Philip Guston might hit his highest ever auction bid next month. His 1950s Abstract Expressionist painting, Nile (1958), going under the hammer at Sotheby’s New York on 17 May is estimated to fetch between $20m and $30m, the highest ever for a work by the artist at an auction. The Art Newspaper reports that the work comes from the collection of the Dallas-based couple Peter and Edith O’Donnell. All sale proceeds will go towards the O’Donnell philanthropic foundation, which supports science and arts initiatives. 



“It was during his period with his peers of the New York School that Guston developed his signature technique and style that is epitomised by Nile…. Working so close that he lost all sense of space and depth, sometimes close enough for paint splatters to get in his eyes, Guston forged a new type of painterly intensity, reaching its apex in Nile,” says a Sotheby’s statement. Nile will be on view in Sotheby’s London galleries from 8 to 13 April, followed by Hong Kong from 24-27 April. It will be exhibited in New York between 6-17 May. 


Earlier, Guston’s paintings and drawings featuring hooded figures resembling the Ku Klux Klan (KKK) caused much furore within the art world for their racial undertones. Last November, Ominous Land (1972), featuring a hooded figure, was auctioned for $9.4m (with fees) at Sotheby’s in New York against a much lower estimate.
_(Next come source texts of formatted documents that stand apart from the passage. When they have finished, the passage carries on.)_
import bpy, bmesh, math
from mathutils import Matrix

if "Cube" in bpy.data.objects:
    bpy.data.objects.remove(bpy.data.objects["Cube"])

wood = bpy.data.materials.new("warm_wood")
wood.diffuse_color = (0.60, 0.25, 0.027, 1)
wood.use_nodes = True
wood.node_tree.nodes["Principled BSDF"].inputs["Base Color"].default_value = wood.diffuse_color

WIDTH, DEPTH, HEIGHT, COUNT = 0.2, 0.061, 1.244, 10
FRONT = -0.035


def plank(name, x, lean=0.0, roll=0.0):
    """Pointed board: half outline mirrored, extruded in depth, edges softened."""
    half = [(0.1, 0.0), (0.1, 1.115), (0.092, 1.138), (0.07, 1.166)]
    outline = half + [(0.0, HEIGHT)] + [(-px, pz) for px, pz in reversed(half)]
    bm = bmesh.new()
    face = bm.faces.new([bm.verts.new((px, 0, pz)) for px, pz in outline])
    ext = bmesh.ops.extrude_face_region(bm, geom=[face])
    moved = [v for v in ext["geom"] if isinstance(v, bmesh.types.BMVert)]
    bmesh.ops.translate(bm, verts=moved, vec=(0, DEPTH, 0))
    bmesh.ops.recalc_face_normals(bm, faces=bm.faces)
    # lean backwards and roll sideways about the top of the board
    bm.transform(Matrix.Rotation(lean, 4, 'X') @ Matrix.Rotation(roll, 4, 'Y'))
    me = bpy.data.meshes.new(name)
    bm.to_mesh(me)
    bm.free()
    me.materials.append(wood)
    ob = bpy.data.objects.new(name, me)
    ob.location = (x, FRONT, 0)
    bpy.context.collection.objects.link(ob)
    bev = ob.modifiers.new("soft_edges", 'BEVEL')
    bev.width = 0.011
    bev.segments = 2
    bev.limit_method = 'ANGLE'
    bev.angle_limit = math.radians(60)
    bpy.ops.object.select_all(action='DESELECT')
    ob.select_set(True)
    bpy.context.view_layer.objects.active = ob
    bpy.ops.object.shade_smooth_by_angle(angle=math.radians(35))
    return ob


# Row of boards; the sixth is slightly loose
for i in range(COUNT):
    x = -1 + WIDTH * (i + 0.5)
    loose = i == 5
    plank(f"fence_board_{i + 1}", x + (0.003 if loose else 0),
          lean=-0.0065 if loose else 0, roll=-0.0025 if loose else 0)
This made the work Guston’s most expensive picture to incorporate a KKK motif to be sold publicly, notes The Art Newspaper


Philip Guston was born in Montreal, Quebec in 1913, in a family of Russian immigrants. While growing up in Los Angeles, his early murals were inspired by the masters of the Italian Renaissance. Largely self-taught, he gained early success as a figurative painter. After moving to New York, he turned to abstraction, joining contemporaries such as Pollock, De Kooning, Kline and Rothko. Guston abruptly withdrew from the art scene in the mid-1960\’s and, despite being a reigning figure of the Abstract Expressionism movement, Guston surprised many when he returned to figuration in 1968, working in near seclusion. He continued painting till his death in 1980, weeks after the opening of a major retrospective.